:: Provided information ::
---

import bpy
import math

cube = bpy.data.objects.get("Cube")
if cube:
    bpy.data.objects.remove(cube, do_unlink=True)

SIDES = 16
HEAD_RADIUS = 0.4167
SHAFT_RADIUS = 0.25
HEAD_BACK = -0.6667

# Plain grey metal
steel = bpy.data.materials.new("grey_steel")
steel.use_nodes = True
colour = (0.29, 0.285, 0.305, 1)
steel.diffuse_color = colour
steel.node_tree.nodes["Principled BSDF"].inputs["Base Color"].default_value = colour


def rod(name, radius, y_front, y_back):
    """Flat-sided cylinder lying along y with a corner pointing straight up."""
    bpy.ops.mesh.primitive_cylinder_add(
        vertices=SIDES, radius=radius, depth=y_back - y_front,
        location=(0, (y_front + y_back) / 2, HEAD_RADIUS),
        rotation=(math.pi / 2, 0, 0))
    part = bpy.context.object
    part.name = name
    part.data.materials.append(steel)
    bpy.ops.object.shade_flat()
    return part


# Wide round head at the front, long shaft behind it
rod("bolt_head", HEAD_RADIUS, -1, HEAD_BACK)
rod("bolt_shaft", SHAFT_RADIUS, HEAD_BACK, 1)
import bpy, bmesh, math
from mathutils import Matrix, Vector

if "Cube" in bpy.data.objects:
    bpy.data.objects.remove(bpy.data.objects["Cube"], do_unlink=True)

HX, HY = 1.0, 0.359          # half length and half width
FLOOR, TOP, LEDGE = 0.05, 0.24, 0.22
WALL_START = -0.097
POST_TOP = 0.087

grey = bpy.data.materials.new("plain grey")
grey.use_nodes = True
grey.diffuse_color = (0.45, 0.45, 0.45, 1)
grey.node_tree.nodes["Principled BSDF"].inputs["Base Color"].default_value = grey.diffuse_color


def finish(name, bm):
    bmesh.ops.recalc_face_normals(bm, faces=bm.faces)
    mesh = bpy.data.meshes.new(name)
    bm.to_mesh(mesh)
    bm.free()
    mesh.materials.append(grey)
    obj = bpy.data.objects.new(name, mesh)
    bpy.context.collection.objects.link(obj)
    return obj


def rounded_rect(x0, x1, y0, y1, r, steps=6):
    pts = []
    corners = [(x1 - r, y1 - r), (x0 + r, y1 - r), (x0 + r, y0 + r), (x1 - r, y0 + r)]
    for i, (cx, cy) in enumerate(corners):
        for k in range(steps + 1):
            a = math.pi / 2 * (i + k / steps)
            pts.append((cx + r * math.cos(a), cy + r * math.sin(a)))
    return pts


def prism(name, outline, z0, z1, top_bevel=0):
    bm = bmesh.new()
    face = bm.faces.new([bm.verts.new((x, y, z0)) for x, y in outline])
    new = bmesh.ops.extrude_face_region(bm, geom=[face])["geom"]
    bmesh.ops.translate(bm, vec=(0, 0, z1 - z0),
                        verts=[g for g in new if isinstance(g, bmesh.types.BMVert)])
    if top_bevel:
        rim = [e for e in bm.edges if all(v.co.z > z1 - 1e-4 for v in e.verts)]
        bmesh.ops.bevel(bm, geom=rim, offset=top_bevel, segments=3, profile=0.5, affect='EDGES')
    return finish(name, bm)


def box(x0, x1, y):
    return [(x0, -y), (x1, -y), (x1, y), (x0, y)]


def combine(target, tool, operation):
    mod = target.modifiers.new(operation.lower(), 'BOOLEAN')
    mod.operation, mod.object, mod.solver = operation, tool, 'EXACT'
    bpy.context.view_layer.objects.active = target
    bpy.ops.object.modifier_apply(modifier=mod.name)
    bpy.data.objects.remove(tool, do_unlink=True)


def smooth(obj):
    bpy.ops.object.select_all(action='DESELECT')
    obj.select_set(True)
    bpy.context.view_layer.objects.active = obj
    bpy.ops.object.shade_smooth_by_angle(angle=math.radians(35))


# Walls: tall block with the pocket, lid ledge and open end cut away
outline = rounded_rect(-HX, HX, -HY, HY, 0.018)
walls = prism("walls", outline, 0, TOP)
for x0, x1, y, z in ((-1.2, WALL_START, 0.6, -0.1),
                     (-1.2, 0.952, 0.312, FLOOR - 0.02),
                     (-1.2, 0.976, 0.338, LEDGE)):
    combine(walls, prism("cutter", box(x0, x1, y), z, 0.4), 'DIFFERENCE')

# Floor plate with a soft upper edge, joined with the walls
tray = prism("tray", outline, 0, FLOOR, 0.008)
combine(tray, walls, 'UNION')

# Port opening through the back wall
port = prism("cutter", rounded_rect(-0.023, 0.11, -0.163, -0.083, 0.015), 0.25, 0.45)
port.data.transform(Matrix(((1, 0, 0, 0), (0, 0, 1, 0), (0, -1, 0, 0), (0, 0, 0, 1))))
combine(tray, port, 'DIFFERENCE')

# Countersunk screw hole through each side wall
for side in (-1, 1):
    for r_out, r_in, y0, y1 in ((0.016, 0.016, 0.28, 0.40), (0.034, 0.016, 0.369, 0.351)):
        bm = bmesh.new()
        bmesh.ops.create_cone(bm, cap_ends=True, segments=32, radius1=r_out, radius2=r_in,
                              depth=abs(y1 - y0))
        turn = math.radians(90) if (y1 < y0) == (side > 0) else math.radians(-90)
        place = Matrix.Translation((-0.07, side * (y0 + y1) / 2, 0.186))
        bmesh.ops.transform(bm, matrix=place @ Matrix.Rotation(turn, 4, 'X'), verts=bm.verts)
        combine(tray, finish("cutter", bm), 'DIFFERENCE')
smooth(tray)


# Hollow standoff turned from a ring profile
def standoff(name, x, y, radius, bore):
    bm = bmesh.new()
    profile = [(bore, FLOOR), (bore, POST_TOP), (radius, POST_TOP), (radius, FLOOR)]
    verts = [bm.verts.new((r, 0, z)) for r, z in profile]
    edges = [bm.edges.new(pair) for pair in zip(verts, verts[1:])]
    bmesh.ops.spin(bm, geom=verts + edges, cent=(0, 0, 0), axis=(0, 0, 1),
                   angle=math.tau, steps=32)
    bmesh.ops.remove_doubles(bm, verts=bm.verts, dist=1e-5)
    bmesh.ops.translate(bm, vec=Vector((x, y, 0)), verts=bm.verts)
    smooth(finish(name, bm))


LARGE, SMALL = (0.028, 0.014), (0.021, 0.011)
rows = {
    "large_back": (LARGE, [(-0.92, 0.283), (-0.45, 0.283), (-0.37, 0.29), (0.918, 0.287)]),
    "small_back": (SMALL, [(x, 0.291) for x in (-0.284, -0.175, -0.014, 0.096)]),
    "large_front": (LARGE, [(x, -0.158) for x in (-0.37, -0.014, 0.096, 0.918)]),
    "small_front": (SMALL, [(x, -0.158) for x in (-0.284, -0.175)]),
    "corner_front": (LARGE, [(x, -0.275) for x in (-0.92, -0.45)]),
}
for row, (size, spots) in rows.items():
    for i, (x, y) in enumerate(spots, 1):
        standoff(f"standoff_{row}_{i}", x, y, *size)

---

:: Your goal ::
Retype exactly the lines above, from the one with "colour = (0.29, 0.285, 0.305, 1)" through the one with "verts=[g for g", inclusive.

:: Answer space ::
colour = (0.29, 0.285, 0.305, 1)
steel.diffuse_color = colour
steel.node_tree.nodes["Principled BSDF"].inputs["Base Color"].default_value = colour


def rod(name, radius, y_front, y_back):
    """Flat-sided cylinder lying along y with a corner pointing straight up."""
    bpy.ops.mesh.primitive_cylinder_add(
        vertices=SIDES, radius=radius, depth=y_back - y_front,
        location=(0, (y_front + y_back) / 2, HEAD_RADIUS),
        rotation=(math.pi / 2, 0, 0))
    part = bpy.context.object
    part.name = name
    part.data.materials.append(steel)
    bpy.ops.object.shade_flat()
    return part


# Wide round head at the front, long shaft behind it
rod("bolt_head", HEAD_RADIUS, -1, HEAD_BACK)
rod("bolt_shaft", SHAFT_RADIUS, HEAD_BACK, 1)
import bpy, bmesh, math
from mathutils import Matrix, Vector

if "Cube" in bpy.data.objects:
    bpy.data.objects.remove(bpy.data.objects["Cube"], do_unlink=True)

HX, HY = 1.0, 0.359          # half length and half width
FLOOR, TOP, LEDGE = 0.05, 0.24, 0.22
WALL_START = -0.097
POST_TOP = 0.087

grey = bpy.data.materials.new("plain grey")
grey.use_nodes = True
grey.diffuse_color = (0.45, 0.45, 0.45, 1)
grey.node_tree.nodes["Principled BSDF"].inputs["Base Color"].default_value = grey.diffuse_color


def finish(name, bm):
    bmesh.ops.recalc_face_normals(bm, faces=bm.faces)
    mesh = bpy.data.meshes.new(name)
    bm.to_mesh(mesh)
    bm.free()
    mesh.materials.append(grey)
    obj = bpy.data.objects.new(name, mesh)
    bpy.context.collection.objects.link(obj)
    return obj


def rounded_rect(x0, x1, y0, y1, r, steps=6):
    pts = []
    corners = [(x1 - r, y1 - r), (x0 + r, y1 - r), (x0 + r, y0 + r), (x1 - r, y0 + r)]
    for i, (cx, cy) in enumerate(corners):
        for k in range(steps + 1):
            a = math.pi / 2 * (i + k / steps)
            pts.append((cx + r * math.cos(a), cy + r * math.sin(a)))
    return pts


def prism(name, outline, z0, z1, top_bevel=0):
    bm = bmesh.new()
    face = bm.faces.new([bm.verts.new((x, y, z0)) for x, y in outline])
    new = bmesh.ops.extrude_face_region(bm, geom=[face])["geom"]
    bmesh.ops.translate(bm, vec=(0, 0, z1 - z0),
                        verts=[g for g in new if isinstance(g, bmesh.types.BMVert)])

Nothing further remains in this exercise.